Law must support victims of sex abuse, says judge
Judge Hartford has ruled that it is entirely irrational and arbitrary to have a random cut off time of 20 years for proscription of sexual offences when many victims suffer quietly.
JOHANNESBURG - The High Court in Johannesburg has found that the law must encourage the prosecution of sexual offences and not hush victims.
On Monday, acting Judge Clare Hartford found Section 18 of the Criminal Procedure Act to be invalid, lifting the 20-year bar on the proscription of sexual offences.
The so-called Frankel Eight, who alleged that stockbroker Sidney Frankel abused them when they were children, went to court to have the law changed.
Judge Hartford has ruled that it is entirely irrational and arbitrary to have a random cut off time of 20 years for proscription of sexual offences when many victims suffer quietly, enabling perpetrators to escape all consequences.
She has found that the law must support victims in coming forward, regardless of how much time has passed and should not smother a victim's ability to bring sexual offenders to book.
Attorney Ian Levitt explains what this judgment means.
“So, anyone who was sexually abused at any time will have the right to prosecute those abusers, who abused them 20 years before and this carries on into the future.”
Activists have described the ruling as momentous.
Activist Miranda Friedman says this ruling acknowledges late disclosures.

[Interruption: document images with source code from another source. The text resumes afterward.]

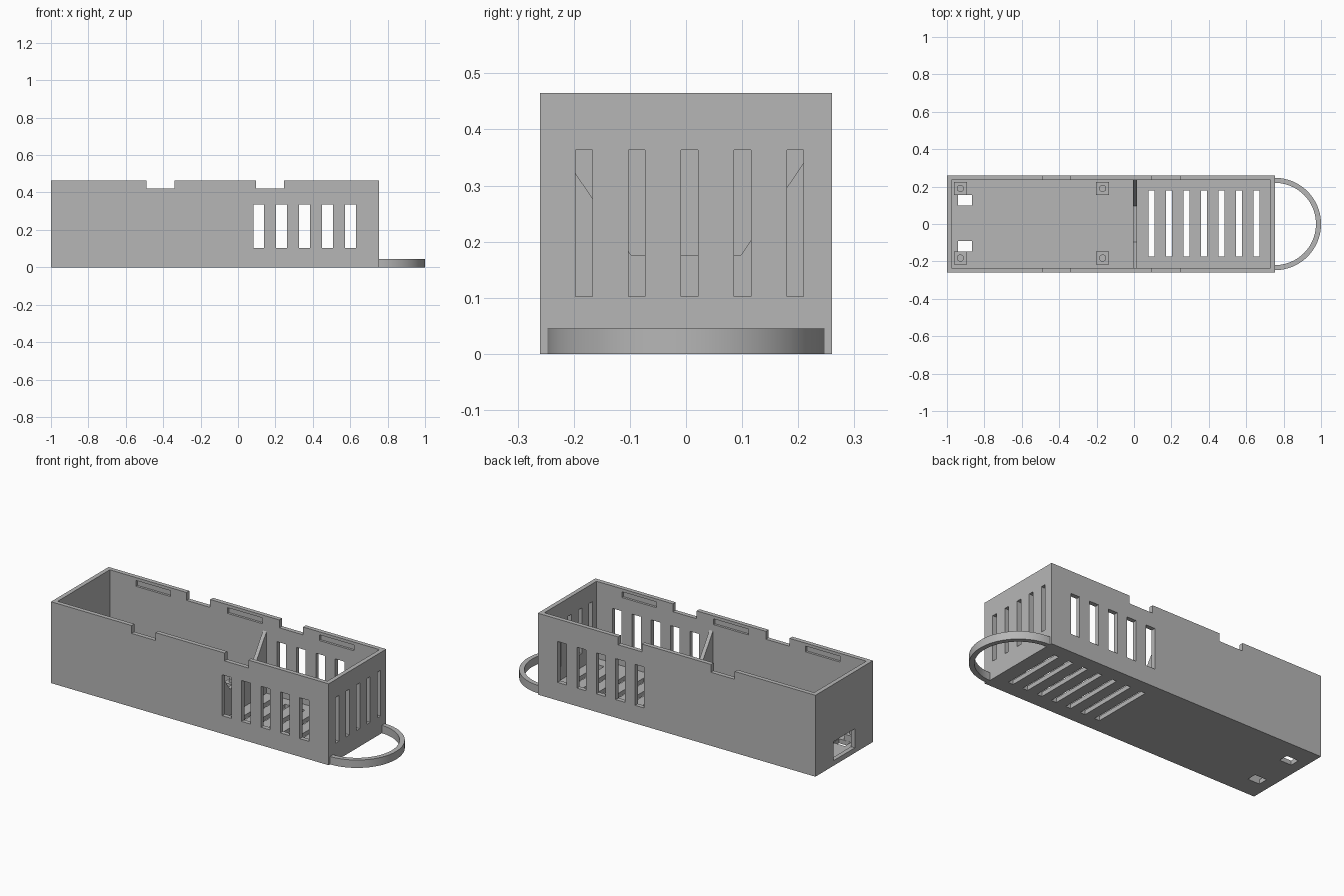
import bpy, bmesh, math
from mathutils import Matrix

if "Cube" in bpy.data.objects:
    bpy.data.objects.remove(bpy.data.objects["Cube"])

GREY = (0.47, 0.47, 0.47, 1)
mat = bpy.data.materials.new("plain grey")
mat.use_nodes = True
mat.diffuse_color = GREY
mat.node_tree.nodes["Principled BSDF"].inputs["Base Color"].default_value = GREY


def add_box(bm, x0, x1, y0, y1, z0, z1):
    centre = ((x0 + x1) / 2, (y0 + y1) / 2, (z0 + z1) / 2)
    size = (x1 - x0, y1 - y0, z1 - z0, 1)
    bmesh.ops.create_cube(bm, size=1, matrix=Matrix.Translation(centre) @ Matrix.Diagonal(size))


def finish(name, bm):
    bmesh.ops.recalc_face_normals(bm, faces=bm.faces)
    mesh = bpy.data.meshes.new(name)
    bm.to_mesh(mesh)
    bm.free()
    mesh.materials.append(mat)
    obj = bpy.data.objects.new(name, mesh)
    bpy.context.collection.objects.link(obj)
    return obj


def extrude(name, points, vector):
    bm = bmesh.new()
    face = bm.faces.new([bm.verts.new(p) for p in points])
    geom = bmesh.ops.extrude_face_region(bm, geom=[face])["geom"]
    bmesh.ops.translate(bm, vec=vector, verts=[v for v in geom if isinstance(v, bmesh.types.BMVert)])
    return finish(name, bm)


def cut(obj, cutter):
    cutter.hide_render = True
    mod = obj.modifiers.new("cut", 'BOOLEAN')
    mod.operation = 'DIFFERENCE'
    mod.solver = 'EXACT'
    mod.object = cutter
    bpy.ops.object.select_all(action='DESELECT')
    obj.select_set(True)
    bpy.context.view_layer.objects.active = obj
    bpy.ops.object.modifier_apply(modifier=mod.name)
    bpy.data.objects.remove(cutter)


# Open box
LEFT, RIGHT, HALF, TOP, WALL = -1.0, 0.755, 0.26, 0.465, 0.025
INNER = HALF - WALL
bm = bmesh.new()
add_box(bm, LEFT, RIGHT, -HALF, HALF, 0, TOP)
case = finish("case_shell", bm)
bm = bmesh.new()
add_box(bm, LEFT + WALL, RIGHT - WALL, -INNER, INNER, WALL, 0.6)
cut(case, finish("cavity_cutter", bm))

# Openings
bm = bmesh.new()
for x in (-0.49, 0.097):                       # rim notches
    add_box(bm, x, x + 0.15, -0.4, 0.4, 0.42, 0.6)
for i in range(5):                             # side wall vents
    x = 0.111 + 0.1225 * i
    add_box(bm, x - 0.029, x + 0.029, -0.4, 0.4, 0.103, 0.337)
for i in range(5):                             # end wall vents
    y = -0.182 + 0.0942 * i
    add_box(bm, 0.7, 0.8, y - 0.015, y + 0.015, 0.102, 0.363)
for i in range(7):                             # floor vents
    x = 0.094 + 0.0937 * i
    add_box(bm, x - 0.016, x + 0.016, -0.175, 0.18, -0.1, 0.06)
for y in (0.1, -0.147):                        # floor holes
    add_box(bm, -0.94, -0.865, y, y + 0.056, -0.1, 0.06)
add_box(bm, -1.1, -0.96, -0.096, 0.096, 0.029, 0.138)   # cable port
for x in (-0.81, -0.23, 0.35):                 # lid clip recesses
    for s in (-1, 1):
        a, b = sorted((s * 0.22, s * (INNER + 0.013)))
        add_box(bm, x, x + 0.22, a, b, 0.415, 0.448)
cut(case, finish("opening_cutter", bm))

# Divider with a sloped-sided dip
profile = [(-0.24, 0.02), (0.24, 0.02), (0.24, 0.385), (0.097, 0.175), (-0.097, 0.175), (-0.24, 0.385)]
extrude("divider", [(-0.006, y, z) for y, z in profile], (0.022, 0, 0))

# Board mounts with pins
for x, side in ((-0.928, "outer"), (-0.168, "inner")):
    for y, end in ((0.19, "back"), (-0.182, "front")):
        bm = bmesh.new()
        add_box(bm, x - 0.034, x + 0.034, y - 0.034, y + 0.034, 0.02, 0.06)
        bmesh.ops.create_cone(bm, cap_ends=True, segments=24, radius1=0.019, radius2=0.019, depth=0.03,
                              matrix=Matrix.Translation((x, y, 0.067)))
        finish(f"mount_{side}_{end}", bm)

# Half-ring handle
N = 40
angles = [math.pi * (i / N - 0.5) for i in range(N + 1)]
arc = [(0.753 + 0.247 * math.cos(a), 0.247 * math.sin(a), 0) for a in angles]
arc += [(0.753 + 0.22 * math.cos(a), 0.22 * math.sin(a), 0) for a in reversed(angles)]
ring = extrude("loop_handle", arc, (0, 0, 0.045))
bpy.ops.object.select_all(action='DESELECT')
ring.select_set(True)
bpy.context.view_layer.objects.active = ring
bpy.ops.object.shade_smooth_by_angle(angle=math.radians(30))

“It really shows where our justice is going, it says a lot about late disclosures and now they’re not going to have a time limit.”
(Edited by Shimoney Regter)